Between 1929 and the outbreak of the Second World War, Torres Bodet held diplomatic positions in Madrid, The Hague, Paris, Buenos Aires and Brussels. He served as director-general of the United Nations Educational, Scientific and Cultural Organization (UNESCO) from 1948 to 1952.[2] From 1955 to 1958 he was Ambassador to France.

He received the Medal of Honor Belisario Domínguez from the Senate in 1971.

He was also a member of the Mexican Language Academy (the national correspondent agency to the Spanish Royal Academy) and of the National College.[2]

Gravely ill with colon cancer, Torres Bodet committed suicide in Mexico City on 13 May 1974.[2]


  1. ^ a b c d Burillo Velasco, Rosa María (2015). Jaime Torres Bodet: Una aproximación. Mexico City: Asociación Internacional de Artes Plásticas ARTAC. pp. 84–86. ISBN 978-607-96995-0-5.
  2. ^ a b c d e f "Biografía de Jaime Torres Bodet". www.amor.com.mx (in Spanish). Retrieved 14 May 2019.
  3. ^ a b c d e f g h Palacio, Héctor (11 May 2018). "Jaime Torres Bodet había ya proyectado suicidarse al concluir sus memorias: Rafael Solana; entrevista". SDP. Mexico City. Retrieved 22 February 2019.
  4. ^ Burillo Velasco, Rosa María (2015). Jaime Torres Bodet:Una aproximación. Mexico City: Asociación Internacional de Artes Plásticas ARTAC. p. 18. ISBN 978-607-96995-0-5.
  5. ^ a b Burillo Velasco, Rosa María (2015). Jaime Torres Bodet:Una aproximación. Mexico City: Asociación Internacional de Artes Plásticas ARTAC. pp. 90–92. ISBN 978-607-96995-0-5.
  6. ^ "Jaime Torrres Bodet: El pensamiento mexicano ante la condición humana". www.ensayistas.org. Retrieved 14 May 2019.
  7. ^ Burillo Velasco, Rosa María (2015). Jaime Torres Bodet: Una Aproximación. Mexico City: Asociación Internacional de Artes Plásticas ARTAC. p. 93. ISBN 978-607-96995-0-5.

External links[edit]

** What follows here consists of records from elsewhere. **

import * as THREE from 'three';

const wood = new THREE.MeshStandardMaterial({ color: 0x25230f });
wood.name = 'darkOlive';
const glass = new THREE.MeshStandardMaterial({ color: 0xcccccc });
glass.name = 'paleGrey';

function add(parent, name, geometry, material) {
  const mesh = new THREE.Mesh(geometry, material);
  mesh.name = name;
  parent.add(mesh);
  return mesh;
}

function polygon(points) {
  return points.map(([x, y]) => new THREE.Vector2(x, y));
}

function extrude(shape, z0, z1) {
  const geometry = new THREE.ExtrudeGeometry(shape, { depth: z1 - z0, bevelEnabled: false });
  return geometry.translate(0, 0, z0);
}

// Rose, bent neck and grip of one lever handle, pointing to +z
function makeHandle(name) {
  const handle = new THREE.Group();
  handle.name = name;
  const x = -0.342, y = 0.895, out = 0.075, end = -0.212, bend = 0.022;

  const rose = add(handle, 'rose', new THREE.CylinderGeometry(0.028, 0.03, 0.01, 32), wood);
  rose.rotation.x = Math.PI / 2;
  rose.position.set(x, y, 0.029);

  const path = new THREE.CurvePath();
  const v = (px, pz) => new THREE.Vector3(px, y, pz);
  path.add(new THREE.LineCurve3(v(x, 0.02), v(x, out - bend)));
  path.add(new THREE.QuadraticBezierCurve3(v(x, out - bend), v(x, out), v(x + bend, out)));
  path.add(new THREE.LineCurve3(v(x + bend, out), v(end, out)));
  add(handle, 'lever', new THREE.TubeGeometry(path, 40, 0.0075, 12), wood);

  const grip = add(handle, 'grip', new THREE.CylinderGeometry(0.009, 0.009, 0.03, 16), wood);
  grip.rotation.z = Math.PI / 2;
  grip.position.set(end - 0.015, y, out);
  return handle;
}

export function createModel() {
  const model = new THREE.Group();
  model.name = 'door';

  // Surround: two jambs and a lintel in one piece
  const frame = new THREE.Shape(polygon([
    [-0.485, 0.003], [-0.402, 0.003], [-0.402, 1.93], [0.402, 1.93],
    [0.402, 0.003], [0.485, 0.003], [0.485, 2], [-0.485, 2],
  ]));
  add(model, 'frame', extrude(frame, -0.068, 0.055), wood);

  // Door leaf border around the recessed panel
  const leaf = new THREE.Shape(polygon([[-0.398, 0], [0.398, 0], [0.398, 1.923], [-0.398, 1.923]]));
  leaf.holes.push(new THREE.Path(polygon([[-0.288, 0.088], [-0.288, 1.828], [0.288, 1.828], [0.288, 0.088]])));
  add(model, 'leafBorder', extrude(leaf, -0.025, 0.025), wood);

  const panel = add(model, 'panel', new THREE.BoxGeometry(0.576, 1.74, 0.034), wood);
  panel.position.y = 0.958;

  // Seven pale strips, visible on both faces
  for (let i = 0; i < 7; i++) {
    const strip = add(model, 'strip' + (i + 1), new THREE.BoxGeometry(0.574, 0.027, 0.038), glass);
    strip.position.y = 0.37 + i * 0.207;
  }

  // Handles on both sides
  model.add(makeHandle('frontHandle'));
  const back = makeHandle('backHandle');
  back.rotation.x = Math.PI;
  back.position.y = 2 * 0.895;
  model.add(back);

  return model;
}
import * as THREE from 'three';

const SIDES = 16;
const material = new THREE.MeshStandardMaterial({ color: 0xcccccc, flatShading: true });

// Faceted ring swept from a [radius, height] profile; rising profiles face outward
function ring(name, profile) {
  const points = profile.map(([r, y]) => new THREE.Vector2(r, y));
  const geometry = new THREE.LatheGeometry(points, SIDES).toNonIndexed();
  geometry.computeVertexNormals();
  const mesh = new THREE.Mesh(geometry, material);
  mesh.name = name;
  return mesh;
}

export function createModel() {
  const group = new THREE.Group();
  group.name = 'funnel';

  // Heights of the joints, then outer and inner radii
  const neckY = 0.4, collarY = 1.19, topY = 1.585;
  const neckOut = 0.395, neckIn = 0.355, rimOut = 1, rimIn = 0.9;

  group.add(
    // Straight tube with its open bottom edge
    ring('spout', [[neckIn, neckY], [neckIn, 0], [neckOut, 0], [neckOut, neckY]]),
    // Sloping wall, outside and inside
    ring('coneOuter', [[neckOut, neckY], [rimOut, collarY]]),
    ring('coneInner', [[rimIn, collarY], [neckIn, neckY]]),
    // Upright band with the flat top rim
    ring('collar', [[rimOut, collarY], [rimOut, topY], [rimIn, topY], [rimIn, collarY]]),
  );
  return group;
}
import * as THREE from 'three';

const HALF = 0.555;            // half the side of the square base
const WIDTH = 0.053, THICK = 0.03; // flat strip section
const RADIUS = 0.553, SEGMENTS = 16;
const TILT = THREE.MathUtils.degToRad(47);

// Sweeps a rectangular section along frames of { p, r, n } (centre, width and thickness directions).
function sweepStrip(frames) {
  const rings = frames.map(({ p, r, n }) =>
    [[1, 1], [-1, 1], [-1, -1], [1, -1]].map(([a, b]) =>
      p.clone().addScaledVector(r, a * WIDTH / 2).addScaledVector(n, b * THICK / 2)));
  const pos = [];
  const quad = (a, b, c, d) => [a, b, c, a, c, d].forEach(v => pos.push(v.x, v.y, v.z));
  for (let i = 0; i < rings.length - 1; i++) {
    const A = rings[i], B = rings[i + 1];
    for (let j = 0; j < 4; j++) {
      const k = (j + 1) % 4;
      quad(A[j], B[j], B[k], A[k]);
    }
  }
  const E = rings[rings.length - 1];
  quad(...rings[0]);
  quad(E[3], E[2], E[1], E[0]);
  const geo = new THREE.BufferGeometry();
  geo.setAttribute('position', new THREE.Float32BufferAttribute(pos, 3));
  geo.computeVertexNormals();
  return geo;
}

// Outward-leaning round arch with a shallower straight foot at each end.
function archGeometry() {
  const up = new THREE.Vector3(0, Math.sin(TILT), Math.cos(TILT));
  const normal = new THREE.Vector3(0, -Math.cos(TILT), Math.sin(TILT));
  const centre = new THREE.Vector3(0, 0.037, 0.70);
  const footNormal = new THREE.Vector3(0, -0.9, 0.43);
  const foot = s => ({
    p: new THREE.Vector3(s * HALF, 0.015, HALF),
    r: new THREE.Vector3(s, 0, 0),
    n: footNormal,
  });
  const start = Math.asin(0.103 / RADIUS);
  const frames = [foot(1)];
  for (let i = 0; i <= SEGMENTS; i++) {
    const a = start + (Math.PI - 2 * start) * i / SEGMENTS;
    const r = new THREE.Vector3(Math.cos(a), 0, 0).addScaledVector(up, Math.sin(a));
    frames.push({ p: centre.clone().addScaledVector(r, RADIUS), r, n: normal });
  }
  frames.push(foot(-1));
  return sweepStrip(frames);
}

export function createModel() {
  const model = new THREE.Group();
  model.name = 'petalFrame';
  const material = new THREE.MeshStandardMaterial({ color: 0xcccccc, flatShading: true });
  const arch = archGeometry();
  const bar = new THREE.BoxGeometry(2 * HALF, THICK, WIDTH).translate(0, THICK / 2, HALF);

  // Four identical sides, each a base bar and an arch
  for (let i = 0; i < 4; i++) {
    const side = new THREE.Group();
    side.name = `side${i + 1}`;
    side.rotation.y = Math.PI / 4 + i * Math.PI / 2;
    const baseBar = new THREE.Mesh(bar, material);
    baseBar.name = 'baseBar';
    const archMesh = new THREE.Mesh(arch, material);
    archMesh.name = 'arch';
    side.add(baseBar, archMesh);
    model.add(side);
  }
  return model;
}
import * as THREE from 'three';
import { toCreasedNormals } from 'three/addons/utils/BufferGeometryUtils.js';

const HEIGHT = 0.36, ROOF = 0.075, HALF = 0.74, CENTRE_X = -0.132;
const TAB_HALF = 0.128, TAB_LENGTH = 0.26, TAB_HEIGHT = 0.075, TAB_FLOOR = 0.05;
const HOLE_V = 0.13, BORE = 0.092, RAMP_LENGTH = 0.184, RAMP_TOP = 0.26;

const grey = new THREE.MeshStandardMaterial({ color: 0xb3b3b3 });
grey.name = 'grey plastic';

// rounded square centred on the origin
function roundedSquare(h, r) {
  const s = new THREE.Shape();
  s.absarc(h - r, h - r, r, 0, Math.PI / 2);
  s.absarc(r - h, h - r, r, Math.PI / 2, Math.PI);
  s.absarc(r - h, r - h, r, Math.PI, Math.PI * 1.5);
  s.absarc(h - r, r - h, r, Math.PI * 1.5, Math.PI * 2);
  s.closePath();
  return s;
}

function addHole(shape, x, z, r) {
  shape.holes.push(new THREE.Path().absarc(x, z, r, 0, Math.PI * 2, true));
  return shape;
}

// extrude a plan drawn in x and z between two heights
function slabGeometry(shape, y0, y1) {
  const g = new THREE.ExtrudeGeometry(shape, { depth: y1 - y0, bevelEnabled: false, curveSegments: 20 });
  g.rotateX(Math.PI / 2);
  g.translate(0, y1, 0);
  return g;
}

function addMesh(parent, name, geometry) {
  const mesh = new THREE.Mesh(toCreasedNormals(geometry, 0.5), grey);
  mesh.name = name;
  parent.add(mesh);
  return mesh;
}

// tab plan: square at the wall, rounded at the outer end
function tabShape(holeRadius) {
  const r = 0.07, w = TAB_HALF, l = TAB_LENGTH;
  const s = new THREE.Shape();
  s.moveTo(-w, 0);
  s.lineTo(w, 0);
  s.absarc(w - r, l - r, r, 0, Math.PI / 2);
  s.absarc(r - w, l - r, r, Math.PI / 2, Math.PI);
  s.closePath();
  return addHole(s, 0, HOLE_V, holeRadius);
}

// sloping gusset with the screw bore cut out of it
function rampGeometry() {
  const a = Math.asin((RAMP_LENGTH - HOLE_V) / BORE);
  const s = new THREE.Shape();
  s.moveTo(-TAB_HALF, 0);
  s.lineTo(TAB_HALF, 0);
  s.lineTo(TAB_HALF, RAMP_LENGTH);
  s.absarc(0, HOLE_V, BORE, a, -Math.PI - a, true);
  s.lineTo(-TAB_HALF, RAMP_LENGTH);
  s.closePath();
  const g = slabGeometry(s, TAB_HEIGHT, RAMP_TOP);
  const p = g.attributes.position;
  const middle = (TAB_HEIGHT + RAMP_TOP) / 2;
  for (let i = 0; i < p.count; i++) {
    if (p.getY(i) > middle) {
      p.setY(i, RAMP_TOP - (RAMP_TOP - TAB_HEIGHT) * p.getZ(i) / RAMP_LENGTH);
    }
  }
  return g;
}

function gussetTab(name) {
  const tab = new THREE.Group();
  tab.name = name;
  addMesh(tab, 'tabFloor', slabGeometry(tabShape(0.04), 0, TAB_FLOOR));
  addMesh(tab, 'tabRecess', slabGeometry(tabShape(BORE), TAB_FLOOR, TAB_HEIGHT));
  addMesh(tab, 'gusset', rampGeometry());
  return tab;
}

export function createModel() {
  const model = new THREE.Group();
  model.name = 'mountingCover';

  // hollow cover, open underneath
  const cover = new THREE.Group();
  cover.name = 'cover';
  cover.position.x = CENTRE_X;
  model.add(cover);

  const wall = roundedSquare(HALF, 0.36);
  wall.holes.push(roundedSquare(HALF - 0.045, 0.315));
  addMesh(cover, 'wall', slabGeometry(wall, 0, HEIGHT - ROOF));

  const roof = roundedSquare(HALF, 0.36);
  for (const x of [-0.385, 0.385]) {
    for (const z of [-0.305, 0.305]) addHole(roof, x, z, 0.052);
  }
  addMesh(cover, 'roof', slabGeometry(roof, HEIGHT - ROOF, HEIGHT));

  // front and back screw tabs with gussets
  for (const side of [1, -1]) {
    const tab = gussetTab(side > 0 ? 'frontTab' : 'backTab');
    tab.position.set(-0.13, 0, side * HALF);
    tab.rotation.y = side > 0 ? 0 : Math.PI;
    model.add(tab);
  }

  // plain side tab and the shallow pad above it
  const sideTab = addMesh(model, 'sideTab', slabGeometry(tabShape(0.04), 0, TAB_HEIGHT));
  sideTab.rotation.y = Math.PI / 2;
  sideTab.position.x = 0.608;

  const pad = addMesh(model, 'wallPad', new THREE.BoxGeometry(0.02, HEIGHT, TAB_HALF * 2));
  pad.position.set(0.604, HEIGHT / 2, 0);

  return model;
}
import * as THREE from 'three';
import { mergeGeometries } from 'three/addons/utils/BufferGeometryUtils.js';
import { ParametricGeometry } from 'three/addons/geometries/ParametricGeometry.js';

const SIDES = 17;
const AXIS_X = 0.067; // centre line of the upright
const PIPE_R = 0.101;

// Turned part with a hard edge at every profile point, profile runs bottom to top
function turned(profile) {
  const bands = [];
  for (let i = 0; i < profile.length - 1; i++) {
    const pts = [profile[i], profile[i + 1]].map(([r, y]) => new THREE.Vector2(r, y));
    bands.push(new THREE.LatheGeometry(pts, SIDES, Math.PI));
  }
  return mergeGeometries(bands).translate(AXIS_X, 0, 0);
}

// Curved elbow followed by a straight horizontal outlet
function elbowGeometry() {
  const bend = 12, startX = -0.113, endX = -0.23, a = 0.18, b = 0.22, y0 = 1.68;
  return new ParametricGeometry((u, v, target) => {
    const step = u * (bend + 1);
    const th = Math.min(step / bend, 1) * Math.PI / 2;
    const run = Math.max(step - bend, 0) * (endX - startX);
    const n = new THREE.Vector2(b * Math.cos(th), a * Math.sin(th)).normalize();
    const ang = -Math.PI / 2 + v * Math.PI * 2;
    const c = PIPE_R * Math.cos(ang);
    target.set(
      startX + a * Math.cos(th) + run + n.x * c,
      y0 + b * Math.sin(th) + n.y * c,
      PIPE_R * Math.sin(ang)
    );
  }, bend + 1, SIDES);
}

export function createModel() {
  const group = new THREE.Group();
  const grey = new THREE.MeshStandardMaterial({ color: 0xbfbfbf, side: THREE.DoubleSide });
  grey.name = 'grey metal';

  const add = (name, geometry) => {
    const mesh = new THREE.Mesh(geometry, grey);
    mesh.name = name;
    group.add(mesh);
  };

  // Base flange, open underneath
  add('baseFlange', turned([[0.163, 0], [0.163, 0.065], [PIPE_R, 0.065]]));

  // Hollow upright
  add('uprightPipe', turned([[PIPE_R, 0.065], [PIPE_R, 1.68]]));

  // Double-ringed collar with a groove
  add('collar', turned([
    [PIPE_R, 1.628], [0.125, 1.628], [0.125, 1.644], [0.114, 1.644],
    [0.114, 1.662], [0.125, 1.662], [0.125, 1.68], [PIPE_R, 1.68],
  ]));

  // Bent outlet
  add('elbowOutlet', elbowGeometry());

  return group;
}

Preceded by Belisario Domínguez Medal of Honor
Succeeded by
Non-profit organization positions
Preceded by Directors General of UNESCO
Succeeded by